All the language that guy hears has to be like, “OK, this is like when you were at Cal doing this.”

If I have five guys come in here changing what this guy said, I’m not going to know which way is up.

I told Sean McVay when I met him at the combine before he started coaching the team, “Goff is great, but you’d better be the only one talking to him.”

You can’t have somebody saying, “Hey, what he said, think about it this other way.”

You can’t undermine what was just said. Then you get personality conflicts within the room, and that’s another problem.

Trent Dilfer and Matt Hasselbeck played together in Seattle.
(Otto Greule Jr. / Getty Images)


I’m a big believer that your No. 2 has to be about “we” more than “me.” Even if he’s still competitive, even if he wants to be a starter one day, that’s cool. You want that. But that guy has to be about the team, like, “I’m here to serve the team.” And at the same time — and it’s what most people can’t comprehend — you can do that and still be an assassin. You can do that and when you’re given the ball say, “OK, it’s on now.”

It’s a very, very important position on the football team. It’s a dichotomy, where I can serve you and serve the team, but don’t get me wrong, I’m waking up every morning with the hair on my arms standing up saying I’m going to get better, and I’m going to be a star one day. I’ve got a bunch of touchdowns and a bunch of wins in this body. Just now is not the time.

You have to make sure you’re bringing a good vibe into that room. Don’t be an energy vampire. Be a guy that brings it. And if you do that enough, even if the other guy’s a jerk or selfish or stabbing you in the back, those things are irrelevant if one of the dudes is like, “No biggie. I got this.” I just chose to be that guy.

Quarterback rooms are intimate places. A lot is shared in there. A lot of venting is done in there. You’ve got to trust the people in there for it to be healthy.

I made unbelievable friends in there — Derek Anderson, Charlie Frye, Matt Hasselbeck, Brock Huard. If I was getting married again, all those guys would probably be in my wedding.

You’ve got to have people in that room who have wisdom. That’s the key to a healthy room. If you have a knee-jerk-reaction, immature, hyper-competitive room with no wisdom, it’s a train wreck.
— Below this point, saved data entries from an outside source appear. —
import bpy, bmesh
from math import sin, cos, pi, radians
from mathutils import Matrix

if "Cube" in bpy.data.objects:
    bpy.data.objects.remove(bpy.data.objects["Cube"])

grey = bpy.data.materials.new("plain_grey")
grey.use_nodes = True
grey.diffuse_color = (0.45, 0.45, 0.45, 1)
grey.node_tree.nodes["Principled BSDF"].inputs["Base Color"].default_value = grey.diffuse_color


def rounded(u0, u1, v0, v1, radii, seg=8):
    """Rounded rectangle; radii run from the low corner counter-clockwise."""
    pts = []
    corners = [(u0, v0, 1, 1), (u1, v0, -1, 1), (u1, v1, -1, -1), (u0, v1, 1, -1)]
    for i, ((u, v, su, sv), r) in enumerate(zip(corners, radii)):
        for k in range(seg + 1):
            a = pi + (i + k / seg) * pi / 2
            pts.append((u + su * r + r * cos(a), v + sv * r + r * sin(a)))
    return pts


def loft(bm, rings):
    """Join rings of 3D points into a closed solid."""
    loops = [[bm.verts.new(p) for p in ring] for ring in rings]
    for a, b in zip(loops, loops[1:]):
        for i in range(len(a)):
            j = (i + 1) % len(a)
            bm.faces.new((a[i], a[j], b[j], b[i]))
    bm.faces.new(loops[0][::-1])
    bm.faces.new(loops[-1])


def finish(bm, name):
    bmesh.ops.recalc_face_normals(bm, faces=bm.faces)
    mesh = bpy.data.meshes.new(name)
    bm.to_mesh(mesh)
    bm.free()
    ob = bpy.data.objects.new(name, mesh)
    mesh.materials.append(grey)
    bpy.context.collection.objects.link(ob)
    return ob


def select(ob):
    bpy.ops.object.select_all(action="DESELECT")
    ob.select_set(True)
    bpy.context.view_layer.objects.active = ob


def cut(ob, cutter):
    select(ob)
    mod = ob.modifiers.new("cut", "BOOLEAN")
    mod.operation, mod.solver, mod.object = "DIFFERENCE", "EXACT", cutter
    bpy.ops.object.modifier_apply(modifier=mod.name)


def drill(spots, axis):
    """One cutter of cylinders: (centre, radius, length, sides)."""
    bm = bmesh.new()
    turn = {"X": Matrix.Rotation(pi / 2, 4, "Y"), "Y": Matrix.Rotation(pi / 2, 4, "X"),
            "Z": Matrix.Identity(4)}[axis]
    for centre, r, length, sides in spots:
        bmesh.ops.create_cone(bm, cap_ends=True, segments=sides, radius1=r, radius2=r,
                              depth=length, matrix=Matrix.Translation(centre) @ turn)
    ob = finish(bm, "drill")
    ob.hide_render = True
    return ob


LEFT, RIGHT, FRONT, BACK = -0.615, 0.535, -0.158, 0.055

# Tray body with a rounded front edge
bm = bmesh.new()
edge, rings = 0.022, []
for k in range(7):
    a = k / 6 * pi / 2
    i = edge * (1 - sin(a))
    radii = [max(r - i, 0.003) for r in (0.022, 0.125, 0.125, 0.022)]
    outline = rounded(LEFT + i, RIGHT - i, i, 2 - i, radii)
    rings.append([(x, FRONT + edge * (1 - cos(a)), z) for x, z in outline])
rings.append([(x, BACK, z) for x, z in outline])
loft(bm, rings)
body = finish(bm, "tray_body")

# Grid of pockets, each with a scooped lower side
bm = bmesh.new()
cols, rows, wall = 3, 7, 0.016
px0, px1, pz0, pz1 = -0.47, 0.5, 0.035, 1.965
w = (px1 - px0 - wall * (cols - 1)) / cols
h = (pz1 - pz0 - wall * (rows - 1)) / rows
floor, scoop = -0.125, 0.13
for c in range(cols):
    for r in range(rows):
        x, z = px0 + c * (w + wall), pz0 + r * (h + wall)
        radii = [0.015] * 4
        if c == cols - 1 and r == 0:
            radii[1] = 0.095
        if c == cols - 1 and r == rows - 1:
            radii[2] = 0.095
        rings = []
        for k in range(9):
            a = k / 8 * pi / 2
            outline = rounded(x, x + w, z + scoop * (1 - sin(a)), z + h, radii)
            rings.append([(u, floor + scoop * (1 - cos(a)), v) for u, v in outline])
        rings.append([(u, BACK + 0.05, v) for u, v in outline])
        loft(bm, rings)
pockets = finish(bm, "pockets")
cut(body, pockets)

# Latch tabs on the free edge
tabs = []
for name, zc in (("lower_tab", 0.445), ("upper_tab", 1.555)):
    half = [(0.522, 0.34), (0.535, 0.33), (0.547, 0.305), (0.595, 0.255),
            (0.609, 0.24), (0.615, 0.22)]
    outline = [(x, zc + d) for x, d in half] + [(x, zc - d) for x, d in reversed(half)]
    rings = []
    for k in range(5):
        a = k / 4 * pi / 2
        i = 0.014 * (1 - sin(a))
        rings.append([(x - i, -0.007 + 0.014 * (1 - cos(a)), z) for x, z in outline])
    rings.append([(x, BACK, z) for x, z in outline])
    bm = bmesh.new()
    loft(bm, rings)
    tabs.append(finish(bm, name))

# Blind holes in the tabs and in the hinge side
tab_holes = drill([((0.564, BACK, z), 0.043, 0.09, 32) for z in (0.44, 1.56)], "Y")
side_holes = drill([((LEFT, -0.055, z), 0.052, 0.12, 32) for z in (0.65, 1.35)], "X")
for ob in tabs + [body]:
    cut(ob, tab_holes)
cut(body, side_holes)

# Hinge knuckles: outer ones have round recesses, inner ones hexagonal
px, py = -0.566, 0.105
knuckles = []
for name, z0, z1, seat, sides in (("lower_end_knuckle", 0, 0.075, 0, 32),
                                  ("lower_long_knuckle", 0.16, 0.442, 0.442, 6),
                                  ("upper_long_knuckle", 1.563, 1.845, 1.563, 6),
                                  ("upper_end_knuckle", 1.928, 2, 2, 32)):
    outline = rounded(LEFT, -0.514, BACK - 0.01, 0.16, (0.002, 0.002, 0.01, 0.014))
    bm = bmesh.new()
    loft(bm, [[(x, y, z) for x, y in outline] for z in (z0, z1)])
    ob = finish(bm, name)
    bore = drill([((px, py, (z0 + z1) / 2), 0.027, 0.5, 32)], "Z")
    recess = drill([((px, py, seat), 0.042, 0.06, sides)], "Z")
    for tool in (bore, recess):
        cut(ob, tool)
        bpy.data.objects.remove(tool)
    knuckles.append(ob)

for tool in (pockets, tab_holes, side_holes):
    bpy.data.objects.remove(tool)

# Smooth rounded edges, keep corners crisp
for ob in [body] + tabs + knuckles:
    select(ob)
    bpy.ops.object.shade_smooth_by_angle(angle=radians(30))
You need a wise person that just says, “Hey, there’s a way to do this, and we’re going to be OK. And here’s how we’re going to do it.”

It’s going to be a lot of uncomfortable, there’s going to be a lot of conflict — and by the way, without conflict there’s no growth — so everybody should know right now, yes, I will chew your butt in this meeting. I will absolutely roast you and tell you you’re wrong. And you’re going to blow up, and things are going to be thrown, and then five minutes later, we’ve got to be able to say, “OK, what did we learn from that?”